After petitions circulated last week both in support and in opposition to the “Chief” sign in downtown Durango, the large Native American caricature outside the Toh-Atin Gallery was vandalized with spray paint over the weekend.
Durango Police Department Cmdr. Rita Warfield said video surveillance caught a suspect around 11:30 p.m. Friday vandalizing the Chief in the west 100 block of Ninth Street, across from the gallery, which owns the sign.
Warfield said the suspect painted the words “not your mascot” and a large fist. There was also miscellaneous graffiti, resulting in about $2,500 in damages to the sign.
It appeared Monday morning most of the graffiti had been cleaned.
The vandalism was reported to the Durango Police Department early Saturday morning. Investigators were able to obtain video surveillance from a nearby business, which caught a possible suspect.
Warfield said video images were unable to capture a shot of the suspect’s face.
“We don’t have the face, just clothing,” she said.
A call to Toh-Atin Gallery co-owner Antonia Clark was not returned Monday morning.

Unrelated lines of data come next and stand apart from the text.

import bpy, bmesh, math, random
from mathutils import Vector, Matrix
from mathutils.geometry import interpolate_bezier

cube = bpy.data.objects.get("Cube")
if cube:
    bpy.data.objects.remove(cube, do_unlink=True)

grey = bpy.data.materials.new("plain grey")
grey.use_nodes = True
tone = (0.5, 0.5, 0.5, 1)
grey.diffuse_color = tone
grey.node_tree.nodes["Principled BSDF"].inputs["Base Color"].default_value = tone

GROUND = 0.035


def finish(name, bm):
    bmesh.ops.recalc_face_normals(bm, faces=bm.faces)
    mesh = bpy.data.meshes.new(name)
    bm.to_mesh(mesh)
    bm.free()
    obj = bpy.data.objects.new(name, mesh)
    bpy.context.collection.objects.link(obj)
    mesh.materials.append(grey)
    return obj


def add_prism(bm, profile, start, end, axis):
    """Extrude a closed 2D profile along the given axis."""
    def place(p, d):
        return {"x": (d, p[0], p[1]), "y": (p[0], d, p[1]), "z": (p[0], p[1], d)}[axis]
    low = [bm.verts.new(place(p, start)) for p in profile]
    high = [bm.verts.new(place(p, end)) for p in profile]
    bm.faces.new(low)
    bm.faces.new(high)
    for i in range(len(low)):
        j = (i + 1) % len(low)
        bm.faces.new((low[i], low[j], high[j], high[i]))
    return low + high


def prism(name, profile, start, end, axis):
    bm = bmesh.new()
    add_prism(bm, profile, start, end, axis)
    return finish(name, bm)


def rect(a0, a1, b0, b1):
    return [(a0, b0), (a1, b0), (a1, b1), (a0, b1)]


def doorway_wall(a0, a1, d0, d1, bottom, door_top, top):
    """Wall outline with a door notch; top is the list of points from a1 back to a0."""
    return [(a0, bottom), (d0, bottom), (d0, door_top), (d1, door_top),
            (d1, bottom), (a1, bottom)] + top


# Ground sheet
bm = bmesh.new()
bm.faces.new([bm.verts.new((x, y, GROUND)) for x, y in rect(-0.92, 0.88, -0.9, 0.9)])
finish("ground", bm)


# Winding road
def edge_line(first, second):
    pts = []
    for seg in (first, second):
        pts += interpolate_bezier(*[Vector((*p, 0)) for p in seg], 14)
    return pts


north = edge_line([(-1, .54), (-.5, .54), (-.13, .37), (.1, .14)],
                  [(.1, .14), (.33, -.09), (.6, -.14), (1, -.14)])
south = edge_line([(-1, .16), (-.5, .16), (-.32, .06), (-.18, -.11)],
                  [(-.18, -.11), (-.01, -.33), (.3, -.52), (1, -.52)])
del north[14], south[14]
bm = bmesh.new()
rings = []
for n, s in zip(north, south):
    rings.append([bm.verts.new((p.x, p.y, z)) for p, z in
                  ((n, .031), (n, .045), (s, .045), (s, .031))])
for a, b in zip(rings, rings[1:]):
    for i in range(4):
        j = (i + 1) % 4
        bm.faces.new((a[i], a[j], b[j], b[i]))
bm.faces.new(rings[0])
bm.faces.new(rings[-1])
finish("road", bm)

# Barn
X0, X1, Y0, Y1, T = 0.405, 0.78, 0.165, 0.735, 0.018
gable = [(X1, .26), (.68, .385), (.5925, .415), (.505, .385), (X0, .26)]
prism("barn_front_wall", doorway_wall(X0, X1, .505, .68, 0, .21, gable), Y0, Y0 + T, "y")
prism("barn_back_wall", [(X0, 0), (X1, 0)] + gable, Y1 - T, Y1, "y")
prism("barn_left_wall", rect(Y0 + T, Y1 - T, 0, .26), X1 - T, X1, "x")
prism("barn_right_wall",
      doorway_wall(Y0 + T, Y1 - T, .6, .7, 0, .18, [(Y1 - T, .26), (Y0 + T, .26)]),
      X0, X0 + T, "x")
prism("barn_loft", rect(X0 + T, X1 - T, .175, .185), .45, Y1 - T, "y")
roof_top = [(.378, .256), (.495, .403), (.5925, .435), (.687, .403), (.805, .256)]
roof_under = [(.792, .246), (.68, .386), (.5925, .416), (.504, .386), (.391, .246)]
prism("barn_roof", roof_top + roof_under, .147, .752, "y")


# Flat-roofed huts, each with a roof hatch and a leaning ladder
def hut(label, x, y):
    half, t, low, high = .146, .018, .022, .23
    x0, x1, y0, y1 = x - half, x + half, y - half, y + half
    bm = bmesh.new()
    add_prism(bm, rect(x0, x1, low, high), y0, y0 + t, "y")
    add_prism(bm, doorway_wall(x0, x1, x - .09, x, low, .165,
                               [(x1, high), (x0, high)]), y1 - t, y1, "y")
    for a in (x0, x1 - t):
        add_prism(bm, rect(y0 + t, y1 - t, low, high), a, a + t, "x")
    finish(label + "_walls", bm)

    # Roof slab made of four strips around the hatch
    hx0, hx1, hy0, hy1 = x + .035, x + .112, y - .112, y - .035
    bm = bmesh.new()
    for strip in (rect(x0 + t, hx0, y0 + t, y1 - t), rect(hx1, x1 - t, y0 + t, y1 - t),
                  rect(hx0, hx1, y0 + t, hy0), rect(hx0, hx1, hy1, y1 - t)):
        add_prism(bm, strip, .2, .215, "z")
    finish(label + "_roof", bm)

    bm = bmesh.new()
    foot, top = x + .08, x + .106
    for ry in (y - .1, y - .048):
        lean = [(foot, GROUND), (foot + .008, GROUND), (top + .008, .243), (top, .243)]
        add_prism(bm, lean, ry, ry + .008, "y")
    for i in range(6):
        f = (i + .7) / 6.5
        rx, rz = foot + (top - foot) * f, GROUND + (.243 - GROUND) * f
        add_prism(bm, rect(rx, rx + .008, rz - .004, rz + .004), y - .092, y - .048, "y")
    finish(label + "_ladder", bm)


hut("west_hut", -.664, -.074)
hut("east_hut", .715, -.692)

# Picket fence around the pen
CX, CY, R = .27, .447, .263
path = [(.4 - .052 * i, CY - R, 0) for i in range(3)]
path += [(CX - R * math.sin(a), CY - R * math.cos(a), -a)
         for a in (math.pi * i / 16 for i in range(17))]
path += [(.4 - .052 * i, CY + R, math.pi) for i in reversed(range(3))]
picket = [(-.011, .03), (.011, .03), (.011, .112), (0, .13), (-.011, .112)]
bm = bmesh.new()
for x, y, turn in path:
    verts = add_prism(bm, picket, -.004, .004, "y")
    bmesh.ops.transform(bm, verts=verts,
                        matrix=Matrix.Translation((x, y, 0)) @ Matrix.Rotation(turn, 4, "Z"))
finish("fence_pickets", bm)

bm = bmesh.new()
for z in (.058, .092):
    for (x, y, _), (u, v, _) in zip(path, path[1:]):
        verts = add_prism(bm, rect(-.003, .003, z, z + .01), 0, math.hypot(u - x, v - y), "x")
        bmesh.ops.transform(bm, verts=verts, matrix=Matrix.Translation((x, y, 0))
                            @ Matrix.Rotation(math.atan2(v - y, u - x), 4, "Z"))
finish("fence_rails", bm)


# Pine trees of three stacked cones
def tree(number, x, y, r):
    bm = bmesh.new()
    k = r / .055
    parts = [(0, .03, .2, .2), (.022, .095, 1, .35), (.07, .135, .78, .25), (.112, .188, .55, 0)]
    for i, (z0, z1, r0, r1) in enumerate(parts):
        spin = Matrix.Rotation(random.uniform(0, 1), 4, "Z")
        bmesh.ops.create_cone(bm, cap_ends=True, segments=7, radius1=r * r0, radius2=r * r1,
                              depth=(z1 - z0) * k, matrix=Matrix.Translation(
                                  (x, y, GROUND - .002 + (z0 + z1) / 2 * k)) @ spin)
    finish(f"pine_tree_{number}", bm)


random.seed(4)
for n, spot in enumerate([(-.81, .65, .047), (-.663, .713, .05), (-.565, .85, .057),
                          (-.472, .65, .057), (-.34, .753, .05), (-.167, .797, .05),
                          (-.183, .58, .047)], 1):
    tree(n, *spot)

Early last week, a petition was started calling for the Chief sign to be taken down. Those who started the petition say the sign is degrading to Indigenous people, racist and reinforces stereotypes.
The petition surfaced amid a nationwide movement to take down statutes and other monuments some consider symbols of historical racism and oppression, re-energized after the death of George Floyd, who was killed by police in Minnesota.

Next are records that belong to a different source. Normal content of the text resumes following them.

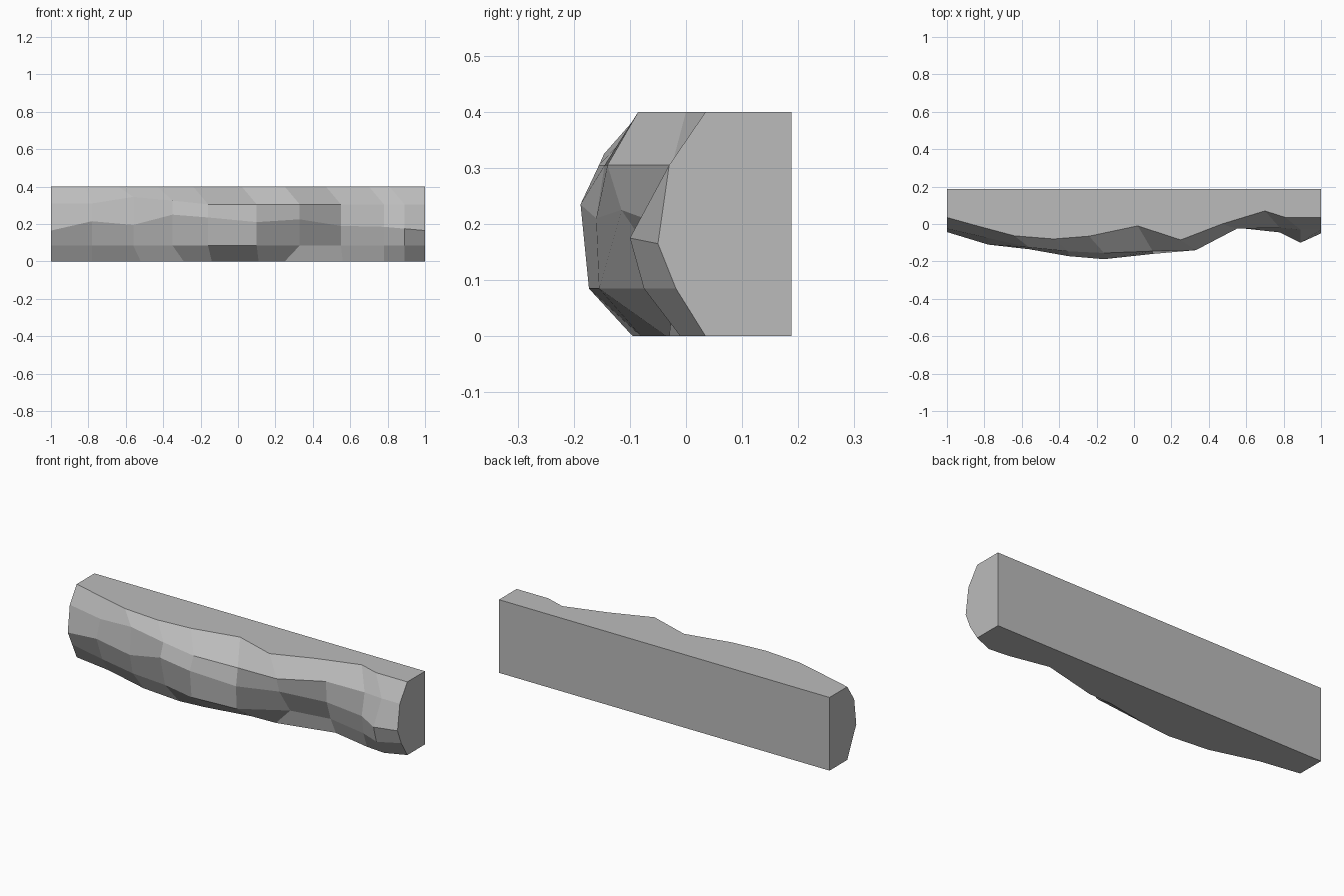
import bpy
import bmesh

default_cube = bpy.data.objects.get("Cube")
if default_cube:
    bpy.data.objects.remove(default_cube, do_unlink=True)


def make_material(name, colour):
    material = bpy.data.materials.new(name)
    material.use_nodes = True
    material.diffuse_color = colour
    shader = material.node_tree.nodes["Principled BSDF"]
    shader.inputs["Base Color"].default_value = colour
    return material


def add_row(mesh, across, depth, height):
    """Add one row of rock points, given in hundredths of a unit."""
    return [mesh.verts.new((x / 100, y / 100, z / 100))
            for x, y, z in zip(across, depth, height)]


# Column positions: the foot wanders and the top rim leans towards the right side
columns = [-100, -78, -56, -35, -16, 10, 33, 55, 78, 89, 100]
foot_columns = [-100, -78, -52, -29, -14, 11, 25, 56, 78, 89, 100]
rim_columns = [-100] + [x - 8 for x in columns[1:-1]] + [100]
rim_columns[1] = -82
count = len(columns)

# Depth of the chipped front at each level
foot_depth = [3.5, 0, -7.3, -9.5, -8, -3.5, -3, 4.5, 0, -1, 3.5]
lower_depth = [-0.5, -6, -11, -13, -17.3, -15.5, -2, 1.5, -3, -7.5, -1.8]
belly_depth = [-4.3, -11, -13.5, -17.2, -18.8, -16, -11.5, -2, -4.5, -10, -5]
upper_depth = [-2.5, -7.5, -12.5, -14.6, -15.5, -14.5, -14, -2.5, -2, -3, -3]
rim_depth = [3.5, -1.5, -6.3, -8, -6.5, -1, -8.5, 0, 7, 3.5, 3.5]

# Uneven heights of the two middle levels
belly_height = [16.5, 21.5, 19.5, 25, 23.5, 21, 22.5, 19, 18.5, 17.5, 16.5]
upper_height = [31, 31, 34.5, 32.5] + [30.5] * (count - 4)

mesh = bmesh.new()
rows = [
    add_row(mesh, foot_columns, foot_depth, [0] * count),
    add_row(mesh, columns, lower_depth, [8.5] * count),
    add_row(mesh, columns, belly_depth, belly_height),
    add_row(mesh, columns, upper_depth, upper_height),
    add_row(mesh, rim_columns, rim_depth, [40] * count),
]

# Faceted front
for low, high in zip(rows, rows[1:]):
    for i in range(count - 1):
        mesh.faces.new((low[i], low[i + 1], high[i + 1], high[i]))

# Flat back, top, underside and ends
back_low = add_row(mesh, (-100, 100), (18.8, 18.8), (0, 0))
back_high = add_row(mesh, (-100, 100), (18.8, 18.8), (40, 40))
mesh.faces.new(back_low + back_high[::-1])
mesh.faces.new(rows[-1] + back_high[::-1])
mesh.faces.new(rows[0] + back_low[::-1])
for end in (0, -1):
    mesh.faces.new([row[end] for row in rows] + [back_high[end], back_low[end]])

bmesh.ops.recalc_face_normals(mesh, faces=mesh.faces[:])
data = bpy.data.meshes.new("rock_ledge")
mesh.to_mesh(data)
mesh.free()

rock_ledge = bpy.data.objects.new("rock_ledge", data)
bpy.context.collection.objects.link(rock_ledge)
data.materials.append(make_material("stone_grey", (0.5, 0.5, 0.5, 1)))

Not long after, a counter-petition was circulated from those in support of the Chief, which has been part of Durango’s history since the 1950s.

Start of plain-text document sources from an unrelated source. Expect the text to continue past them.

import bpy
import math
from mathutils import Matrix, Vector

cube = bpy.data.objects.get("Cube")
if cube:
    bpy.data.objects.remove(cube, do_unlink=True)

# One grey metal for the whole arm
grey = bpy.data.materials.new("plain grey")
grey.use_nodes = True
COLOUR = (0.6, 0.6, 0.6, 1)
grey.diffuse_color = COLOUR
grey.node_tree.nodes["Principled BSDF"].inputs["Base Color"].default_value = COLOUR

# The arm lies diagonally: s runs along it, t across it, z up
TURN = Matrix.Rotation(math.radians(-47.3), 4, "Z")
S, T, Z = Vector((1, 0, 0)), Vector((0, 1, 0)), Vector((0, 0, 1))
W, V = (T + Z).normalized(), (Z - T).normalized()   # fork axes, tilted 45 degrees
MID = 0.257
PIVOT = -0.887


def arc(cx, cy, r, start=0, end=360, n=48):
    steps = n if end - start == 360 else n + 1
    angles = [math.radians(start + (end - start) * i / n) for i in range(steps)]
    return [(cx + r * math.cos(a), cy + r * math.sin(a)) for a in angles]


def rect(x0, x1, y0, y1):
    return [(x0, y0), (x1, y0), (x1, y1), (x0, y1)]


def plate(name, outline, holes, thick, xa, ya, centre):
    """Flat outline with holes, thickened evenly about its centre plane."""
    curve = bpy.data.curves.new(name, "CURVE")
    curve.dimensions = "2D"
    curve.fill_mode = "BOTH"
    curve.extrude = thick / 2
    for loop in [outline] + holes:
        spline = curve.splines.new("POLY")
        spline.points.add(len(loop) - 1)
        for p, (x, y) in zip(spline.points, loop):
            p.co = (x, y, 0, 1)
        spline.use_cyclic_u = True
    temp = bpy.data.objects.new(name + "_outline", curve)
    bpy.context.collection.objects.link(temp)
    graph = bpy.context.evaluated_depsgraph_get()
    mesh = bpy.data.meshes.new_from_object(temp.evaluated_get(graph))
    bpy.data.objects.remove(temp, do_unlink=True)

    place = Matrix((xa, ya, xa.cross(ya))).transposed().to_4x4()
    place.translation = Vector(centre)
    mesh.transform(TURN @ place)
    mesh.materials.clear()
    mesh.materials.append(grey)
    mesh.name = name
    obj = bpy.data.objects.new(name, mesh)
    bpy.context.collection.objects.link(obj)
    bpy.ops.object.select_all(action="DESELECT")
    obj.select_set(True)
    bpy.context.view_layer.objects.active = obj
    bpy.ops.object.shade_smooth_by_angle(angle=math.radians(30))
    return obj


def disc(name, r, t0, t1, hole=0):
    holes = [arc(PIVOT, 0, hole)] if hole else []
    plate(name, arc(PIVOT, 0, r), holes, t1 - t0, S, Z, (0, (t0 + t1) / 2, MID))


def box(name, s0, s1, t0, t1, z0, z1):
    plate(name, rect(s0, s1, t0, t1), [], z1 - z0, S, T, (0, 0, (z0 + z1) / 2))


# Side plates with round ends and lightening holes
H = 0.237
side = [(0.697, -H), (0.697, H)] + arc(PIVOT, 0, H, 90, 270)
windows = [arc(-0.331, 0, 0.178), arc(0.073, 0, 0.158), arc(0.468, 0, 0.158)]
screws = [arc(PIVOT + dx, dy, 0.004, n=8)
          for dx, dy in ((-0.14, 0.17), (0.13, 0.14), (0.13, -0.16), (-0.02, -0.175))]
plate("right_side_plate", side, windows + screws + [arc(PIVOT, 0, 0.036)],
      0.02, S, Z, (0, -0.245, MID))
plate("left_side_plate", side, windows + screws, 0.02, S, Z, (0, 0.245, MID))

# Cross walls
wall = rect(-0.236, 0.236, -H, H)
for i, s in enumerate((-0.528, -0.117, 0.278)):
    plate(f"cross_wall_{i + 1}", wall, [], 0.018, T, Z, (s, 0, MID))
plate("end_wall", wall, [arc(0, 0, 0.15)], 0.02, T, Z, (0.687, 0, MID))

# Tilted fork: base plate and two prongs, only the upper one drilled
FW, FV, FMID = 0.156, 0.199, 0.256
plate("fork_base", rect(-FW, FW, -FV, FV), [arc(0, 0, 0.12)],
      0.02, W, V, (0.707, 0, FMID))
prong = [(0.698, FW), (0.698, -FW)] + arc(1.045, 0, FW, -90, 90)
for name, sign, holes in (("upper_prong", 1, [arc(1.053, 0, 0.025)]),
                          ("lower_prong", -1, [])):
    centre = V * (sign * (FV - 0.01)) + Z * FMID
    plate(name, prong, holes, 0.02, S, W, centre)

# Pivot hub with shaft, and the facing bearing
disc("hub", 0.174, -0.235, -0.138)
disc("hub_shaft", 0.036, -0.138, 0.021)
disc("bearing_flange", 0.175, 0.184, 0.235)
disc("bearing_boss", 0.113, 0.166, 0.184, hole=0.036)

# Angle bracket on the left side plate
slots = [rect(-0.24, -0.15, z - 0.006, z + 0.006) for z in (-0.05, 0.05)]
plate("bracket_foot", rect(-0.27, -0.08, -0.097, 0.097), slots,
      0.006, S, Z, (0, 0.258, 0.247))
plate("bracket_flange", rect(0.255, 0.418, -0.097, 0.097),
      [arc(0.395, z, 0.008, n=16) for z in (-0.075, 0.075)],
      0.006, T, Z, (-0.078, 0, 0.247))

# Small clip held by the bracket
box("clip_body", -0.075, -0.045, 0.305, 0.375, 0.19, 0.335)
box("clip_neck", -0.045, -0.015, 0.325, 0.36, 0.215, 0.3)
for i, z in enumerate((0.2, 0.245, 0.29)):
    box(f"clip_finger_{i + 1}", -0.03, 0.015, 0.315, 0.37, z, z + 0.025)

Clark said in previous interviews she is open to have conversations about the Chief. But, she maintains those who oppose it are a small minority.
“We in no way ever want to offend anyone,” Clark said. “There are 175,000 Navajos, and we hear negative things from only five or six.”